** Opening EXERCISE MATERIALS block **

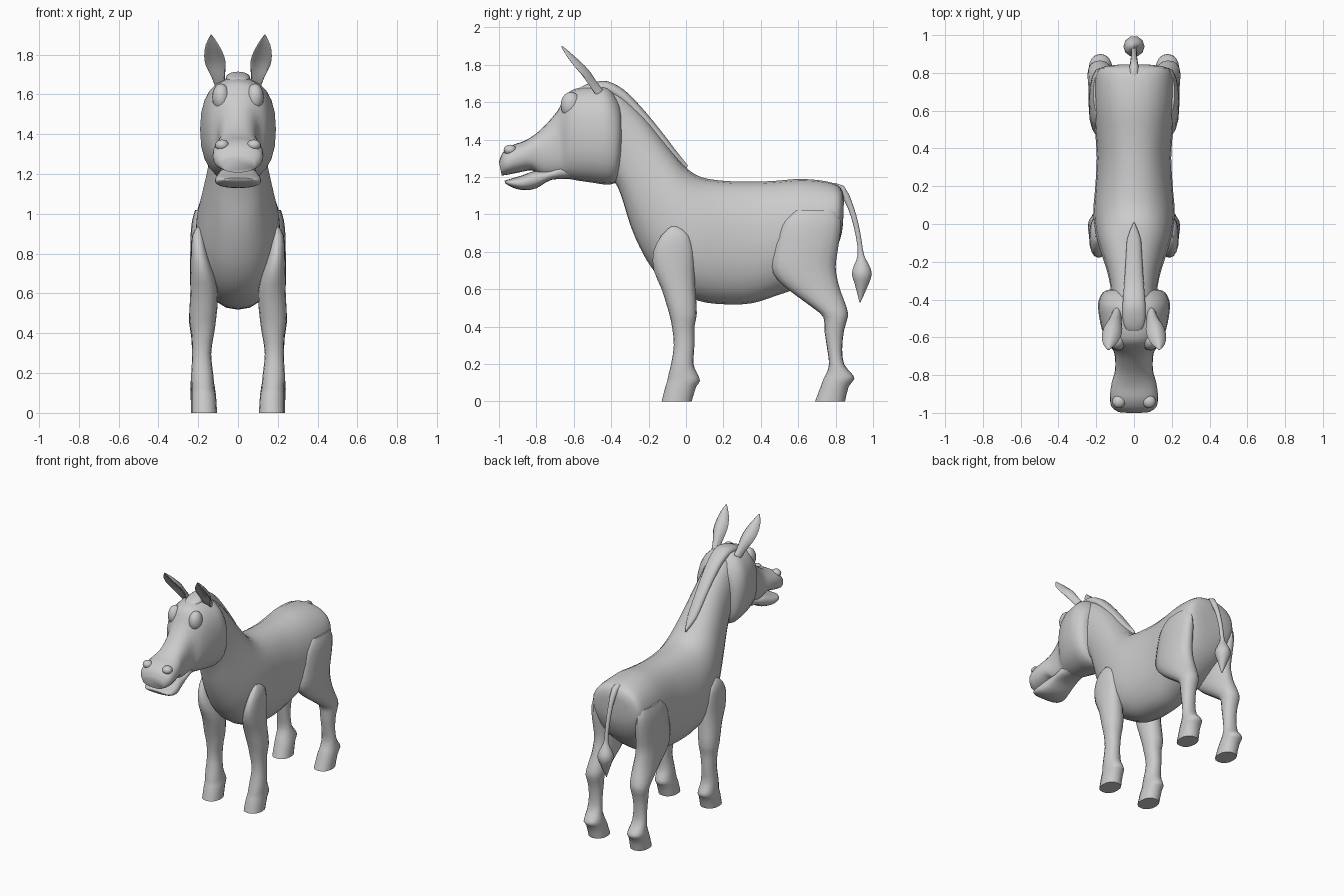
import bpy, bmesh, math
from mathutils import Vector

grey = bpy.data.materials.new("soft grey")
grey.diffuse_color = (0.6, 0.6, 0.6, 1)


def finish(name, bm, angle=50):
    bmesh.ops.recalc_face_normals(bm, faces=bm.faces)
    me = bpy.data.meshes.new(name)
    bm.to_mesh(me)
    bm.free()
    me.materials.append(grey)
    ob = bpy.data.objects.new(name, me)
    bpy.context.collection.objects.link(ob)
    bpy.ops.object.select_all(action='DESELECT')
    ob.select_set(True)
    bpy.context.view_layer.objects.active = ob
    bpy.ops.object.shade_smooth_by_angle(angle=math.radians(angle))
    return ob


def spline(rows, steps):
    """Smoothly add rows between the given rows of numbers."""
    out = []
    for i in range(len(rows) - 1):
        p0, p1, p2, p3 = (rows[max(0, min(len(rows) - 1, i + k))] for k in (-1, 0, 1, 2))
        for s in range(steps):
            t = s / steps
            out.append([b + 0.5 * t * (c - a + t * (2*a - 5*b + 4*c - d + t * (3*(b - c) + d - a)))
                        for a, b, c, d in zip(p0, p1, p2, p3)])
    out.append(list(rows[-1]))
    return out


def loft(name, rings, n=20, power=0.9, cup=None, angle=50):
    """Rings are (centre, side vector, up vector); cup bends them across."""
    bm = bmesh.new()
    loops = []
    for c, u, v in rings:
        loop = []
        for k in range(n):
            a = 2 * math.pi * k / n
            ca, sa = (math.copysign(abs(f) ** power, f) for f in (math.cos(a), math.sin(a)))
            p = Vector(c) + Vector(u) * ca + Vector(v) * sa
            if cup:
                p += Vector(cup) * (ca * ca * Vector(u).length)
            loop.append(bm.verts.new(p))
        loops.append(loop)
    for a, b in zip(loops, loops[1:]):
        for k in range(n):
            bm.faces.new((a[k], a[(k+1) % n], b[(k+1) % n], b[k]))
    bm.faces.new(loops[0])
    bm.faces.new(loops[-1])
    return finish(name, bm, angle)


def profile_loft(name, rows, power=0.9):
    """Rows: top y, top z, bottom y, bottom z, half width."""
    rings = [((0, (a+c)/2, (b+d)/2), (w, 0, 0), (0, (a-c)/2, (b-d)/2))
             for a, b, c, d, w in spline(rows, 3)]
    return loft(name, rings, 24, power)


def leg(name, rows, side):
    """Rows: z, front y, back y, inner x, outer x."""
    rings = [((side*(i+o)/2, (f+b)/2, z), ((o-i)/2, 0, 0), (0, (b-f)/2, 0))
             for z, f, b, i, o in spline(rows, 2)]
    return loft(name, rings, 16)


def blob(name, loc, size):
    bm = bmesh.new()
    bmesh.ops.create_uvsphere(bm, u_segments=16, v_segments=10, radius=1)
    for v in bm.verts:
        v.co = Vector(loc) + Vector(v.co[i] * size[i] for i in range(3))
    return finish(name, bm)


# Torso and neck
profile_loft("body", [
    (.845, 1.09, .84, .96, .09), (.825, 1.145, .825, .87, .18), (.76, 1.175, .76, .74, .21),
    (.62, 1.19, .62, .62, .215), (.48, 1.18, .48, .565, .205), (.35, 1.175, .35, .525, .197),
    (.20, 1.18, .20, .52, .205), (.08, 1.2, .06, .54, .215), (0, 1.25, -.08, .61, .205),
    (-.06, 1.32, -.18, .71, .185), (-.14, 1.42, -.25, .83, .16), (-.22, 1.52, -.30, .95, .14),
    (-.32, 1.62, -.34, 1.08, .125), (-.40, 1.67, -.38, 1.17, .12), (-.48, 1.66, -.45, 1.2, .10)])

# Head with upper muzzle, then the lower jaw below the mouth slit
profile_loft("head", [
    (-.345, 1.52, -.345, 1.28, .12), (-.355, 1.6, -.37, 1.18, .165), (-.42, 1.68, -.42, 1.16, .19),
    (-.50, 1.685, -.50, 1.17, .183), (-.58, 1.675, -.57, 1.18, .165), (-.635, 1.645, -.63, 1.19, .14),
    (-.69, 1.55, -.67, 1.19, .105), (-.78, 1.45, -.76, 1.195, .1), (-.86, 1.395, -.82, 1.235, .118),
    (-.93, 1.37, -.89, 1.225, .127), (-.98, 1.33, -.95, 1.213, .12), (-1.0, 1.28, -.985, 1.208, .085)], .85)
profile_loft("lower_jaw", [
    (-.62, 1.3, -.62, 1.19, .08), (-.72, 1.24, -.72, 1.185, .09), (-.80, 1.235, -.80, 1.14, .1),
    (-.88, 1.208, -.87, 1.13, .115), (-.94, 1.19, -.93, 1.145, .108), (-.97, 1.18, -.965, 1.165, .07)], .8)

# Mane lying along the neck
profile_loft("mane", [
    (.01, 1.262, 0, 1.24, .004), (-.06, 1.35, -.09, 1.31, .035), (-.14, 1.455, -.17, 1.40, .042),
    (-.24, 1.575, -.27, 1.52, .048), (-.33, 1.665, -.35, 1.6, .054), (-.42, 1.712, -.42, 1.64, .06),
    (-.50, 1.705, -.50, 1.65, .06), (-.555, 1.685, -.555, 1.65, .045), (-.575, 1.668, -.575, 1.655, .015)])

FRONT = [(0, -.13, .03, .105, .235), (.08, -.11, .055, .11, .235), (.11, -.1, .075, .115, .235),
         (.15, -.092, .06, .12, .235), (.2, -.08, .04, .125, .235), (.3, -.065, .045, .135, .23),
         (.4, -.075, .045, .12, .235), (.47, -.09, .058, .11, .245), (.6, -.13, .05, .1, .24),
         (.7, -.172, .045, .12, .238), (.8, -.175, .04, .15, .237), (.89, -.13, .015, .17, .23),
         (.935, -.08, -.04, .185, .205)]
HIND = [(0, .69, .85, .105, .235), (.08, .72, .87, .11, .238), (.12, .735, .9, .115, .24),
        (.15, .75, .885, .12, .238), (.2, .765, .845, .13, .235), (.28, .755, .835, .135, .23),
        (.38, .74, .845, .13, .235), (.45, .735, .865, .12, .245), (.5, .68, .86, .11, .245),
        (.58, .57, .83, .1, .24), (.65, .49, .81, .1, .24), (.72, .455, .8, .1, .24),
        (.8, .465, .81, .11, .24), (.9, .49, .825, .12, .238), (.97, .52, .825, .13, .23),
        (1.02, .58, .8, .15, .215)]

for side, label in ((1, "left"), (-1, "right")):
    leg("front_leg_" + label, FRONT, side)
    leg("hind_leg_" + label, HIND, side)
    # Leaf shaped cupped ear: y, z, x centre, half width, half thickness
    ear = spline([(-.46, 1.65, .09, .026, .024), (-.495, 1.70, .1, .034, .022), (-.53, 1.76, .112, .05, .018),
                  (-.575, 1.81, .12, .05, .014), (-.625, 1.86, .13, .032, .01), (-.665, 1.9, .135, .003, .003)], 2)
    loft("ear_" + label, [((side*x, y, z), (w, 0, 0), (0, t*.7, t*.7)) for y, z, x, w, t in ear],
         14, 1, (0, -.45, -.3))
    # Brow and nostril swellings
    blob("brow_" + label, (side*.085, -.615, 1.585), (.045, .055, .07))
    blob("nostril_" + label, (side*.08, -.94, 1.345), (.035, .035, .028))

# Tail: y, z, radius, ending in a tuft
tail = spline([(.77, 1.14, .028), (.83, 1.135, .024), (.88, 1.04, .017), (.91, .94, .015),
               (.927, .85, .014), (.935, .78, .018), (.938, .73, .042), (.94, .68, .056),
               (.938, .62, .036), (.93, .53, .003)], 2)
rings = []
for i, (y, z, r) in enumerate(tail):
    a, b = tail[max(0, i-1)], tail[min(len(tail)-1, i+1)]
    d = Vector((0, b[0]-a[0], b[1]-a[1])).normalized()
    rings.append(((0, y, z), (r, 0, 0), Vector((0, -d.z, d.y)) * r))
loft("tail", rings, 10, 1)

** Closing EXERCISE MATERIALS block **

## [WORK INSTRUCTION]
Which lines of the records above contain the word "append"? Report each one.

## [OUTPUT OF THE EXERCISE]
    me.materials.append(grey)
            out.append([b + 0.5 * t * (c - a + t * (2*a - 5*b + 4*c - d + t * (3*(b - c) + d - a)))
    out.append(list(rows[-1]))
            loop.append(bm.verts.new(p))
        loops.append(loop)
    rings.append(((0, y, z), (r, 0, 0), Vector((0, -d.z, d.y)) * r))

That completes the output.